Motifs And Attitudes To Illness In The Late Work Of Nina Iskrenko

Mary Delle LeBeau, University of Southern California

It is only in the last thirty years that an abundance of literature about physical illness has appeared. The psychological process of enduring an illness was first explored with the work of Elizabeth Kubler-Ross. More recently, disease as metaphor in literature and life has been the subject of a book by Susan Sontag. It has also become more common for sufferers of illness to write accounts of their experiences. Although this has been a phenomenon more prevalent in Western literature, it has occurred in Russian literature. In this paper I propose to look at the late work of Nina Iskrenko, written prior to her death from breast cancer in 1995, and published under the title of O glavnom: Iz dnevnika.

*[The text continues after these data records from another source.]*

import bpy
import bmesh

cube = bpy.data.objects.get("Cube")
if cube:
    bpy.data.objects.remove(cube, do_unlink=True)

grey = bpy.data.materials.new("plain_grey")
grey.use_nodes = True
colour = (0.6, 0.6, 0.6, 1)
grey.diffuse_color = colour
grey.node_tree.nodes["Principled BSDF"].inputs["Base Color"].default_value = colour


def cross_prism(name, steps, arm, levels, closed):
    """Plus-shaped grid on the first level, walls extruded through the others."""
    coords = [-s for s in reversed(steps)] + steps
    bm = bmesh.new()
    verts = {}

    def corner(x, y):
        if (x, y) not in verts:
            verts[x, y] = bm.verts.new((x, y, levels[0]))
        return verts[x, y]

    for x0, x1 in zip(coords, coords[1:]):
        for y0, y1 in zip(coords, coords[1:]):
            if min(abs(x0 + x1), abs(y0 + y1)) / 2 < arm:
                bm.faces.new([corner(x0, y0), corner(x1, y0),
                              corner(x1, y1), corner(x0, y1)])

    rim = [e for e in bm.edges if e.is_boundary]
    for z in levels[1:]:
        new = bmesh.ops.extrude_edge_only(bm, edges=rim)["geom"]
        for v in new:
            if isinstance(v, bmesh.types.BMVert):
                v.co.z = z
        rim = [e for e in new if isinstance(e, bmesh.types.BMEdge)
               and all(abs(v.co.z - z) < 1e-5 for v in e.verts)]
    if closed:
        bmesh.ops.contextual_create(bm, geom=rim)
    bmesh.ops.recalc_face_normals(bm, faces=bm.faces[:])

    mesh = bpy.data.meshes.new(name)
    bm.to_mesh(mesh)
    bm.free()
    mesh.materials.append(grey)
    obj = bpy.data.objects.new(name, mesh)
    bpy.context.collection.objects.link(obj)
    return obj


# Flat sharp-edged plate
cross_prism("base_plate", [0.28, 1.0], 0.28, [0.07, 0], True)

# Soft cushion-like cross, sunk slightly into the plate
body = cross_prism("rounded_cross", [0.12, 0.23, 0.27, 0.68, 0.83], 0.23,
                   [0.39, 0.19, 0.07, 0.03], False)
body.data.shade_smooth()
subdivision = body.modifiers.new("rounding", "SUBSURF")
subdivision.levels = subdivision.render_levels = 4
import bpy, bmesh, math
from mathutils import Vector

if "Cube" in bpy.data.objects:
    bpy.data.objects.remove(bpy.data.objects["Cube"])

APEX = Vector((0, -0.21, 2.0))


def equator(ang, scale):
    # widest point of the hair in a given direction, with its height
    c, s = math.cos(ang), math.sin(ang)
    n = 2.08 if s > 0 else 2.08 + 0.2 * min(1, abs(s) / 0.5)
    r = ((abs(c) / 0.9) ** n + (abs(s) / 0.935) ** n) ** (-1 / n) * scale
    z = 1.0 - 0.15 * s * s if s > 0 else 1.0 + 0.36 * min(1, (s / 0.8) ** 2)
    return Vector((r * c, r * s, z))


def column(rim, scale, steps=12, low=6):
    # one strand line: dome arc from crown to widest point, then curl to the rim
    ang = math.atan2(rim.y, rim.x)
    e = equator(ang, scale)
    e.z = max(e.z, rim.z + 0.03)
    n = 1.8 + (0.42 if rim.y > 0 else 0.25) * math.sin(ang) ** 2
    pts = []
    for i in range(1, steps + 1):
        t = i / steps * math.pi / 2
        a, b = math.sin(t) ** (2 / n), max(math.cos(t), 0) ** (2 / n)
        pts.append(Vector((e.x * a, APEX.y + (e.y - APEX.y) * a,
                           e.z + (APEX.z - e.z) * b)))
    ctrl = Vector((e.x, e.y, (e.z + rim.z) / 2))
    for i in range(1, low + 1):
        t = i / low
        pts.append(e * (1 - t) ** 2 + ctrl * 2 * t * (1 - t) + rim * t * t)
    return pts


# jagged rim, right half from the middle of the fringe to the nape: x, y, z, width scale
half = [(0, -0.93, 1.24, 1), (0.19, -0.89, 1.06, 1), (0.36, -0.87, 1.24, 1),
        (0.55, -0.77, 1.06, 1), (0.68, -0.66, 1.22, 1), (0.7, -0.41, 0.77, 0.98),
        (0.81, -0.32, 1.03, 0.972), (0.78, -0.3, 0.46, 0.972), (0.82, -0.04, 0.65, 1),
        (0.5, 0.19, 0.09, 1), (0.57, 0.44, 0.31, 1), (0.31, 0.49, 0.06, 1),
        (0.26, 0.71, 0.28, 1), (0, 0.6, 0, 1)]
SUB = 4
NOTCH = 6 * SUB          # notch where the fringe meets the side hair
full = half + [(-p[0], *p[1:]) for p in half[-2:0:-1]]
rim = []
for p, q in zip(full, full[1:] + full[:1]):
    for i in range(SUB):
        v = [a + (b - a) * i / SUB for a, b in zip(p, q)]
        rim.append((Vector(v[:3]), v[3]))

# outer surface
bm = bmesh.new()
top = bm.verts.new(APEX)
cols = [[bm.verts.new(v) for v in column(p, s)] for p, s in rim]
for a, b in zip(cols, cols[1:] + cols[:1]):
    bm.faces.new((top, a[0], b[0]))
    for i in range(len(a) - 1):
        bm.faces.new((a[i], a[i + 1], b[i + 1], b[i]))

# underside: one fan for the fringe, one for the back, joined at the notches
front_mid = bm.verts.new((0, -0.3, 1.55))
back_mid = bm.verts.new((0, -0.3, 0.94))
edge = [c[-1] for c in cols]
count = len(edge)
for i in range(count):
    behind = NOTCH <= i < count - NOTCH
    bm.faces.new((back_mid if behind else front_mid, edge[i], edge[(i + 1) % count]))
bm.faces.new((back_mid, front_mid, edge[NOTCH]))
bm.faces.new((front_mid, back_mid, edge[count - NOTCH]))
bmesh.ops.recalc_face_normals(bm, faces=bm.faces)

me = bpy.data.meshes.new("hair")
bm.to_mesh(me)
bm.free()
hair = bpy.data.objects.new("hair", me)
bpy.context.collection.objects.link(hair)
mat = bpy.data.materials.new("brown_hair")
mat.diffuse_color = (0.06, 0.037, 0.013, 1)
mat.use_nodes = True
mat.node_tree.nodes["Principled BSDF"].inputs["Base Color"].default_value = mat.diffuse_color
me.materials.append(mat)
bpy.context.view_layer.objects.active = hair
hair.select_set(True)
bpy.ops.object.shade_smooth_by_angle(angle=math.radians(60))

As background, I will use all the poems and prose in this collection. However, for purposes of this presentation, I will analyze mainly the poem “Obychno posle operatsii” and the prose-poem “On kurit na kukhne…” Iskrenko’s work shows a tacit unwillingness to discuss her illness, in what Leonid Shevchenko has called her “unbearable lightness of being.” But it is possible to discern her attitude in a careful examination of the stylistic techniques she employs. Michael Epstein has placed her in “the group of polystylistic writers, who employ multicoded poetry which unites various discourses using the principle of collage.” Explication of this multi-layered technique or pastiche, as Vitaly Chernetsky has called it, does reveal a great deal about the inner struggles she faced during the course of this illness. In this way I will uncover some of her attitudes towards the illness that took her life. My analysis will include contemporary accounts of the different aspects of illness and its metaphoric and cultural connotations, found in the work of Elizabeth Kubler-Ross and Susan Sontag, among others.